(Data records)
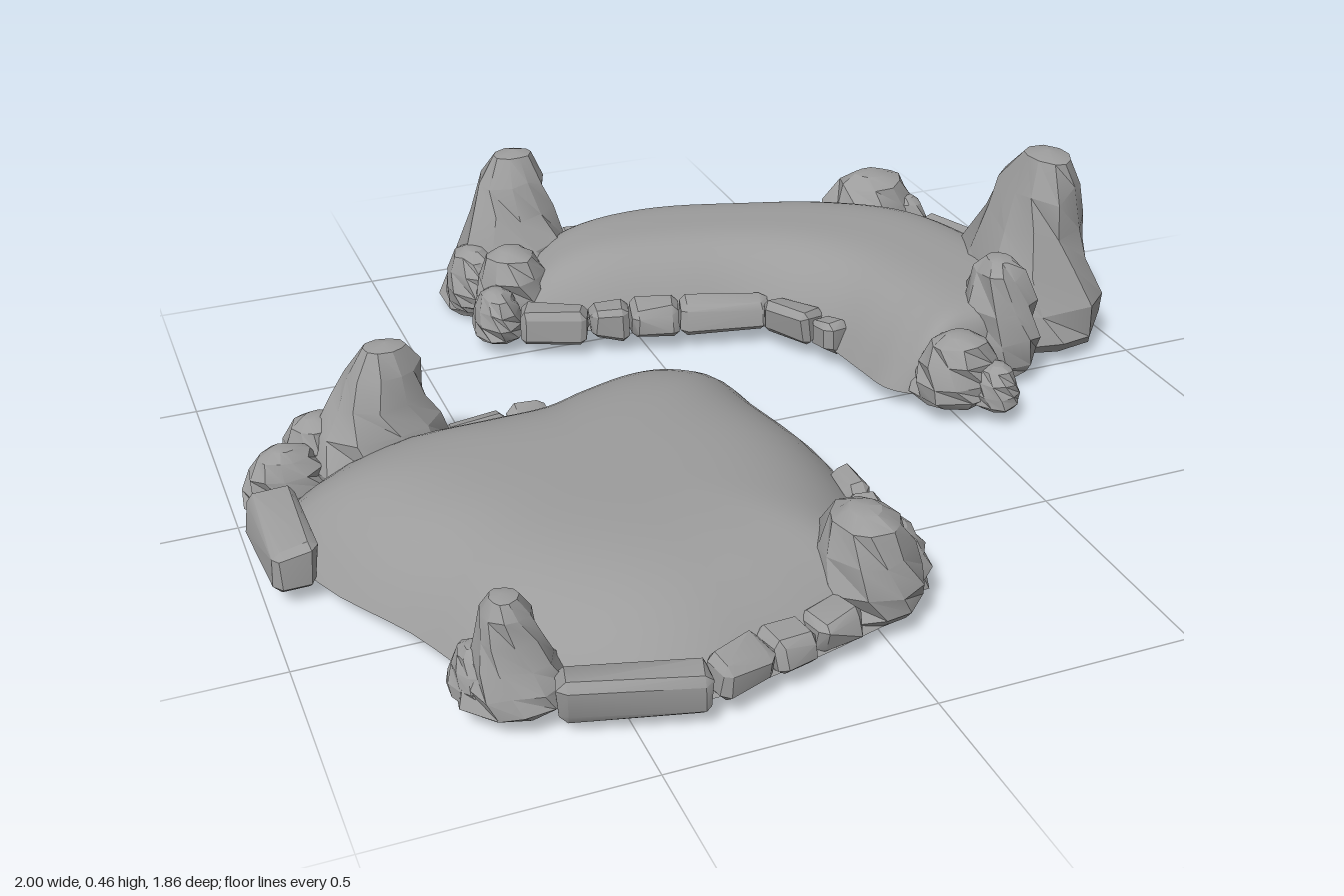
import * as THREE from 'three';
import { mergeVertices, toCreasedNormals } from 'three/addons/utils/BufferGeometryUtils.js';
import { ConvexGeometry } from 'three/addons/geometries/ConvexGeometry.js';

const soilMat = new THREE.MeshStandardMaterial({ color: 0x9c9c9c, side: THREE.DoubleSide });
const stoneMat = new THREE.MeshStandardMaterial({ color: 0x9c9c9c });

let seed = 7;
const rand = () => {
  seed = (seed * 16807) % 2147483647;
  return seed / 2147483647;
};
const jitter = (a) => (rand() * 2 - 1) * a;

function add(group, name, geometry, material) {
  const mesh = new THREE.Mesh(geometry, material);
  mesh.name = name;
  group.add(mesh);
}

const curveOf = (pts, closed) =>
  new THREE.CatmullRomCurve3(pts.map(([x, z]) => new THREE.Vector3(x, 0, z)), closed, 'centripetal');

// Smooth open sheet sampled from f(u, v)
function sheet(nu, nv, f) {
  const pos = [], idx = [];
  for (let i = 0; i <= nu; i++)
    for (let j = 0; j <= nv; j++) pos.push(...f(i / nu, j / nv).toArray());
  for (let i = 0; i < nu; i++)
    for (let j = 0; j < nv; j++) {
      const a = i * (nv + 1) + j, b = a + nv + 1;
      idx.push(a, a + 1, b, b, a + 1, b + 1);
    }
  const g = new THREE.BufferGeometry();
  g.setAttribute('position', new THREE.Float32BufferAttribute(pos, 3));
  g.setIndex(idx);
  const merged = mergeVertices(g, 1e-5);
  merged.computeVertexNormals();
  return merged;
}

// Rock silhouettes: [radius, height], from the flat underside to the tip
const boulder = [[0, 0], [0.8, 0], [1, 0.12], [1, 0.35], [0.87, 0.62], [0.62, 0.87], [0.3, 0.98], [0, 1]];
const spire = [[0, 0], [0.85, 0], [1, 0.07], [0.95, 0.24], [0.77, 0.42], [0.58, 0.62], [0.47, 0.82],
  [0.27, 0.97], [0, 1]];

// Softly faceted rock: a lathed silhouette, twisted, roughened and leaning to its tip at (tipX, tipZ)
function rock(profile, x, z, rx, rz, y0, y1, tipX = x, tipZ = z) {
  let g = new THREE.LatheGeometry(profile.map(([r, h]) => new THREE.Vector2(r, h)), 10);
  g.deleteAttribute('normal');
  g.deleteAttribute('uv');
  g = mergeVertices(g, 1e-4);
  const p = g.attributes.position;
  const phase = rand() * 6;
  for (let i = 0; i < p.count; i++) {
    const h = p.getY(i);
    const r = Math.hypot(p.getX(i), p.getZ(i));
    const a = Math.atan2(p.getZ(i), p.getX(i)) + 1.1 * h + jitter(0.12);
    const s = r * (1 + 0.05 * Math.sin(3 * a + phase + 3 * h) + jitter(0.06));
    const lean = h * h * (1.6 - 0.6 * h);
    p.setXYZ(i,
      x + Math.cos(a) * rx * s + (tipX - x) * lean,
      y0 + (y1 - y0) * (h < 0.001 || h > 0.9 ? h : h + jitter(0.035)),
      z + Math.sin(a) * rz * s + (tipZ - z) * lean);
  }
  return toCreasedNormals(g, 0.5);
}

// Chipped edging block laid between two ground points
function block([ax, az, bx, bz, width = 0.075, top = 0.11]) {
  const len = Math.hypot(bx - ax, bz - az), h = top - 0.035, c = 0.014;
  const pts = [];
  for (const sx of [-1, 1]) for (const sy of [-1, 1]) for (const sz of [-1, 1]) {
    const dy = jitter(0.008), dz = jitter(0.008);
    for (let k = 0; k < 3; k++) {
      const cut = (n) => (k === n ? 0 : c) + jitter(0.003);
      pts.push(new THREE.Vector3(
        sx * (len / 2 - cut(0)), sy * (h / 2 - cut(1)) + dy, sz * (width / 2 - cut(2)) + dz));
    }
  }
  const g = new ConvexGeometry(pts);
  g.rotateY(-Math.atan2(bz - az, bx - ax));
  g.translate((ax + bx) / 2, 0.035 + h / 2, (az + bz) / 2);
  return toCreasedNormals(g, 0.5);
}

function fill(group, rocks, blocks) {
  for (const r of rocks) add(group, 'rock', rock(...r), stoneMat);
  for (const b of blocks) add(group, 'edgingStone', block(b), stoneMat);
}

function createWideBed() {
  const bed = new THREE.Group();
  bed.name = 'wideBed';
  // Domed soil spreading from the centre to the outline
  const rim = curveOf([
    [-0.385, -0.065], [-0.26, -0.115], [-0.11, -0.158], [-0.02, -0.15], [0.06, -0.09], [0.09, 0.06],
    [0.13, 0.29], [0.095, 0.6], [0.05, 0.78], [-0.07, 0.83], [-0.23, 0.87], [-0.37, 0.895], [-0.5, 0.87],
    [-0.69, 0.73], [-0.79, 0.52], [-0.9, 0.32], [-0.95, 0.1], [-0.8, -0.03], [-0.55, -0.055]], true);
  const centre = new THREE.Vector3(-0.38, 0, 0.33);
  add(bed, 'soilMound', sheet(72, 18, (u, v) => {
    const p = centre.clone().lerp(rim.getPoint(u % 1), v);
    p.y = 0.04 + 0.16 * (1 - v ** 4.5);
    return p;
  }), soilMat);
  fill(bed, [
    [spire, -0.72, -0.02, 0.155, 0.12, 0.035, 0.33, -0.68, -0.03],
    [boulder, -0.82, -0.05, 0.08, 0.07, 0.04, 0.19],
    [boulder, -0.9, 0.01, 0.085, 0.065, 0.04, 0.165],
    [spire, -0.67, 0.75, 0.095, 0.1, 0.035, 0.24, -0.68, 0.75],
    [boulder, -0.73, 0.73, 0.045, 0.06, 0.04, 0.14],
    [boulder, -0.01, 0.72, 0.1, 0.115, 0.035, 0.235],
    [boulder, 0.085, 0.66, 0.05, 0.1, 0.04, 0.145],
  ], [
    [-0.57, -0.055, -0.44, -0.065, 0.055], [-0.43, -0.07, -0.35, -0.075, 0.055],
    [-0.945, 0.08, -0.945, 0.31, 0.085, 0.12],
    [-0.62, 0.83, -0.37, 0.89], [-0.365, 0.89, -0.26, 0.86], [-0.255, 0.855, -0.17, 0.83],
    [-0.165, 0.825, -0.07, 0.8],
    [0.1, 0.38, 0.1, 0.48, 0.055], [0.1, 0.485, 0.095, 0.58, 0.055],
  ]);
  return bed;
}

function createCurvedBed() {
  const bed = new THREE.Group();
  bed.name = 'curvedBed';
  // Crescent of soil arched between its outer and inner edges
  const outer = curveOf([
    [-0.26, -0.75], [-0.05, -0.85], [0.17, -0.865], [0.38, -0.81], [0.6, -0.745], [0.79, -0.62],
    [0.88, -0.4], [0.9, -0.2], [0.75, 0], [0.58, 0.07]], false);
  const inner = curveOf([
    [-0.28, -0.56], [-0.12, -0.475], [0.05, -0.425], [0.2, -0.38], [0.3, -0.3], [0.345, -0.2],
    [0.365, -0.07], [0.38, 0.02], [0.41, 0.06], [0.46, 0.085]], false);
  add(bed, 'soilMound', sheet(48, 22, (u, v) => {
    const p = outer.getPoint(u).lerp(inner.getPoint(u), v);
    p.y = 0.04 + 0.165 * (1 - Math.abs(2 * v - 1) ** 3.5) * (1 - Math.abs(2 * u - 1) ** 8);
    return p;
  }), soilMat);
  fill(bed, [
    [spire, -0.215, -0.79, 0.165, 0.14, 0, 0.36, -0.18, -0.83],
    [boulder, -0.31, -0.74, 0.07, 0.09, 0.03, 0.17],
    [boulder, -0.25, -0.64, 0.09, 0.09, 0.03, 0.2],
    [boulder, -0.31, -0.56, 0.055, 0.08, 0.03, 0.14],
    [boulder, 0.69, -0.7, 0.13, 0.105, 0.03, 0.22],
    [boulder, 0.77, -0.66, 0.055, 0.06, 0.03, 0.16],
    [spire, 0.825, -0.205, 0.175, 0.23, 0.02, 0.455, 0.85, -0.15],
    [boulder, 0.66, -0.01, 0.09, 0.1, 0.03, 0.29],
    [boulder, 0.51, 0.1, 0.1, 0.08, 0.035, 0.185],
    [boulder, 0.57, 0.16, 0.05, 0.055, 0.035, 0.13],
  ], [
    [-0.06, -0.865, 0.18, -0.87], [0.185, -0.865, 0.285, -0.84], [0.29, -0.835, 0.375, -0.81],
    [0.38, -0.805, 0.57, -0.75], [0.79, -0.63, 0.88, -0.41],
    [-0.27, -0.51, -0.13, -0.455], [-0.125, -0.455, -0.04, -0.435], [-0.035, -0.435, 0.07, -0.41],
    [0.075, -0.41, 0.265, -0.355], [0.27, -0.345, 0.335, -0.24], [0.34, -0.24, 0.36, -0.17, 0.055],
  ]);
  return bed;
}

export function createModel() {
  seed = 7;
  const model = new THREE.Group();
  model.name = 'rockGarden';
  model.add(createWideBed(), createCurvedBed());
  return model;
}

Assignment
Look through the entries and give the number of lines containing the word "soilMound". Add nothing else.

Response to the exercise
2